**WORK REQUIRED**
Please print the entries below exactly, from the line with "from mathutils import Vector" through the line with "power = 2 /", including both of those lines and leaving out all others.
▽
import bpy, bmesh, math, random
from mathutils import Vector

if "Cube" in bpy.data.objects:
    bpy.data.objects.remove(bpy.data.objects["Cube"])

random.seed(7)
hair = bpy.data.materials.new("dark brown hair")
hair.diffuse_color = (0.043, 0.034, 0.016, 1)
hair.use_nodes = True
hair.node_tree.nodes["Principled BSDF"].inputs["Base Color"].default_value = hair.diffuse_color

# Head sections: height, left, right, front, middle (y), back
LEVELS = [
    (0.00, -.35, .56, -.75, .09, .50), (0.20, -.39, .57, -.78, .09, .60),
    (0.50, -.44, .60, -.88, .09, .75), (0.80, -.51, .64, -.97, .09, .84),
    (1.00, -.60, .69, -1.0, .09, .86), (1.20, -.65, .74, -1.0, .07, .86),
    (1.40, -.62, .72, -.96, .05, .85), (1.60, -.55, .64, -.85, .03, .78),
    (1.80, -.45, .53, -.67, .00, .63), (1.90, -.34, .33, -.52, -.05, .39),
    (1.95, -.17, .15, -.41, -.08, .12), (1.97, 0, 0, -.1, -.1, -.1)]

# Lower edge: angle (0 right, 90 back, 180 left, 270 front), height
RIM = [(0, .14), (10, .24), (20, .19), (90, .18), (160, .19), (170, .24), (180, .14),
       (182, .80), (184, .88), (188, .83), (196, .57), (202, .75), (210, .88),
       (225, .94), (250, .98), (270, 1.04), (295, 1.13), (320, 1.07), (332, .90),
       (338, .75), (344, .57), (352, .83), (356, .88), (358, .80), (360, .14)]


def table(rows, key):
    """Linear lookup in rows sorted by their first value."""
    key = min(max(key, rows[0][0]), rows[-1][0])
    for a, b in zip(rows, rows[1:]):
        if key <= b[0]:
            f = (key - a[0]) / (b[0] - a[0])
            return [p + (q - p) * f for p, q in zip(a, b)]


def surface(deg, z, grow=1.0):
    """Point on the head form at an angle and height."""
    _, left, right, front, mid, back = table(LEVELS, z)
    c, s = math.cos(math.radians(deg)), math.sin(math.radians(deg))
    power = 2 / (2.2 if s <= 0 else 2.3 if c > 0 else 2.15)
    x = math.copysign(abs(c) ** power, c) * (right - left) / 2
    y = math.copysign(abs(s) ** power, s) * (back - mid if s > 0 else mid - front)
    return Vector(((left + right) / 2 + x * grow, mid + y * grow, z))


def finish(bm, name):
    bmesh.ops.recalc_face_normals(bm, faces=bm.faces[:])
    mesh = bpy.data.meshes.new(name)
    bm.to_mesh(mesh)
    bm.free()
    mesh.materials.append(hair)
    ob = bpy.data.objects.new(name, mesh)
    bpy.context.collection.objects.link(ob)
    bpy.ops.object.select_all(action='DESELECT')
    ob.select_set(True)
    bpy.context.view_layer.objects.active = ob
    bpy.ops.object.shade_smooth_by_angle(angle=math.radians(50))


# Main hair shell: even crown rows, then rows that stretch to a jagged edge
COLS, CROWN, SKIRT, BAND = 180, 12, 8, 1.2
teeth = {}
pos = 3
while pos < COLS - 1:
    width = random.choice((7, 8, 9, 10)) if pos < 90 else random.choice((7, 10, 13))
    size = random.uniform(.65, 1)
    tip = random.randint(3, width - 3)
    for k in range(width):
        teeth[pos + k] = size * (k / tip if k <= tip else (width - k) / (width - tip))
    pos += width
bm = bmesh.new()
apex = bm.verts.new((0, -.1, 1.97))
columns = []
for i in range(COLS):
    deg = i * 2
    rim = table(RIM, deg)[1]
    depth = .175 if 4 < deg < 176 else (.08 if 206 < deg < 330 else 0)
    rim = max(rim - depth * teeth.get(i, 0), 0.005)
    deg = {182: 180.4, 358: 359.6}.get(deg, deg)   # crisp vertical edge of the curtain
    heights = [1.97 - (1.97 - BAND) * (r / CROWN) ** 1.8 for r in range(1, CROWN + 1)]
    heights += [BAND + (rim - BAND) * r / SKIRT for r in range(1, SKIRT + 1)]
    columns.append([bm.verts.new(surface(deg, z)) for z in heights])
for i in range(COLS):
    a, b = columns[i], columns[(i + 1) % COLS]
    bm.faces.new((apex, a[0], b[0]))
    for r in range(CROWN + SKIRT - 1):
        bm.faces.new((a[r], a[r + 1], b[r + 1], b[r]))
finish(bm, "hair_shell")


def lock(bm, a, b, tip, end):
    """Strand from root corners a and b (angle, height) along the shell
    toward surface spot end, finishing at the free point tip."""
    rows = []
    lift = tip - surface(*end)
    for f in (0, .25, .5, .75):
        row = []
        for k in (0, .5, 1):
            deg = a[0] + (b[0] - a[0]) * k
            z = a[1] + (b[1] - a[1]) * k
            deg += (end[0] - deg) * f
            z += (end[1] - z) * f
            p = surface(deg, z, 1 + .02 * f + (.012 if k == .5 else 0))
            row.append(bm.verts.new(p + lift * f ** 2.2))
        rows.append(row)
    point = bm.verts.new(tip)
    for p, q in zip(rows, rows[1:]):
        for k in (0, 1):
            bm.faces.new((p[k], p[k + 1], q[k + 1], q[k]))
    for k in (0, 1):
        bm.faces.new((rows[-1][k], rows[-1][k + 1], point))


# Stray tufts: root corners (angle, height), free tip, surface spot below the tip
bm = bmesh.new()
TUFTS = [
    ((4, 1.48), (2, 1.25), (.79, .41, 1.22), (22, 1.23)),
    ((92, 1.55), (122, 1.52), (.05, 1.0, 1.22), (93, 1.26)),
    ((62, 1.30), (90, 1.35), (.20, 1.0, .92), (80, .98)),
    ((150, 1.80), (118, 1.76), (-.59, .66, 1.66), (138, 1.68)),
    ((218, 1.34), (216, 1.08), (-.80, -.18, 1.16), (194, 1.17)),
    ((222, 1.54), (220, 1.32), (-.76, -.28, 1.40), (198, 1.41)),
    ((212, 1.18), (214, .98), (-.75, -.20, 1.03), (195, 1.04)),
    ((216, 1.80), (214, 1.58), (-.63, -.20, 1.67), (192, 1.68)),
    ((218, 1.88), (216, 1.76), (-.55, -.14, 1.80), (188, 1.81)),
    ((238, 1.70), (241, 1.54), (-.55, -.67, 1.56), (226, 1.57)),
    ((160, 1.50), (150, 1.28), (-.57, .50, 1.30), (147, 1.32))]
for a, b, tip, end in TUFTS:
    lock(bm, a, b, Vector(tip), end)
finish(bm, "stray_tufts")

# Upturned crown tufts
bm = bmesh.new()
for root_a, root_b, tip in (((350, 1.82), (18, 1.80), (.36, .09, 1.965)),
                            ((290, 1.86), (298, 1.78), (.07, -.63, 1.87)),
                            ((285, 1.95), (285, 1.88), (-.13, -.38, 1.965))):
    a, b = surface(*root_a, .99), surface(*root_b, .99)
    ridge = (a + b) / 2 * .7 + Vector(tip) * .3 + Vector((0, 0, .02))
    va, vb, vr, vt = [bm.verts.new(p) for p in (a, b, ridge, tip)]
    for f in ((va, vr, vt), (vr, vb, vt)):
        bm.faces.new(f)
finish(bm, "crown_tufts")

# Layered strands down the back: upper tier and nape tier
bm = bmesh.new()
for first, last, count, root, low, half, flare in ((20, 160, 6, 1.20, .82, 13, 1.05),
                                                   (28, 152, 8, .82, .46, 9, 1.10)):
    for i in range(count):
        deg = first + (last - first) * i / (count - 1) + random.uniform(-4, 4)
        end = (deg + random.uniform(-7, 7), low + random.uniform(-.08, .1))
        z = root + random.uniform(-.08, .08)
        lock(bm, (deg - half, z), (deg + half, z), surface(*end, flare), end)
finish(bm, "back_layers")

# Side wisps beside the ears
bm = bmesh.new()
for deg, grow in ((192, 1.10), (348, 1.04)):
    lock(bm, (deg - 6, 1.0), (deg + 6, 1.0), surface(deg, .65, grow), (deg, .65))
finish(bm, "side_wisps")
△
**EXERCISE SOLUTION**
from mathutils import Vector

if "Cube" in bpy.data.objects:
    bpy.data.objects.remove(bpy.data.objects["Cube"])

random.seed(7)
hair = bpy.data.materials.new("dark brown hair")
hair.diffuse_color = (0.043, 0.034, 0.016, 1)
hair.use_nodes = True
hair.node_tree.nodes["Principled BSDF"].inputs["Base Color"].default_value = hair.diffuse_color

# Head sections: height, left, right, front, middle (y), back
LEVELS = [
    (0.00, -.35, .56, -.75, .09, .50), (0.20, -.39, .57, -.78, .09, .60),
    (0.50, -.44, .60, -.88, .09, .75), (0.80, -.51, .64, -.97, .09, .84),
    (1.00, -.60, .69, -1.0, .09, .86), (1.20, -.65, .74, -1.0, .07, .86),
    (1.40, -.62, .72, -.96, .05, .85), (1.60, -.55, .64, -.85, .03, .78),
    (1.80, -.45, .53, -.67, .00, .63), (1.90, -.34, .33, -.52, -.05, .39),
    (1.95, -.17, .15, -.41, -.08, .12), (1.97, 0, 0, -.1, -.1, -.1)]

# Lower edge: angle (0 right, 90 back, 180 left, 270 front), height
RIM = [(0, .14), (10, .24), (20, .19), (90, .18), (160, .19), (170, .24), (180, .14),
       (182, .80), (184, .88), (188, .83), (196, .57), (202, .75), (210, .88),
       (225, .94), (250, .98), (270, 1.04), (295, 1.13), (320, 1.07), (332, .90),
       (338, .75), (344, .57), (352, .83), (356, .88), (358, .80), (360, .14)]


def table(rows, key):
    """Linear lookup in rows sorted by their first value."""
    key = min(max(key, rows[0][0]), rows[-1][0])
    for a, b in zip(rows, rows[1:]):
        if key <= b[0]:
            f = (key - a[0]) / (b[0] - a[0])
            return [p + (q - p) * f for p, q in zip(a, b)]


def surface(deg, z, grow=1.0):
    """Point on the head form at an angle and height."""
    _, left, right, front, mid, back = table(LEVELS, z)
    c, s = math.cos(math.radians(deg)), math.sin(math.radians(deg))
    power = 2 / (2.2 if s <= 0 else 2.3 if c > 0 else 2.15)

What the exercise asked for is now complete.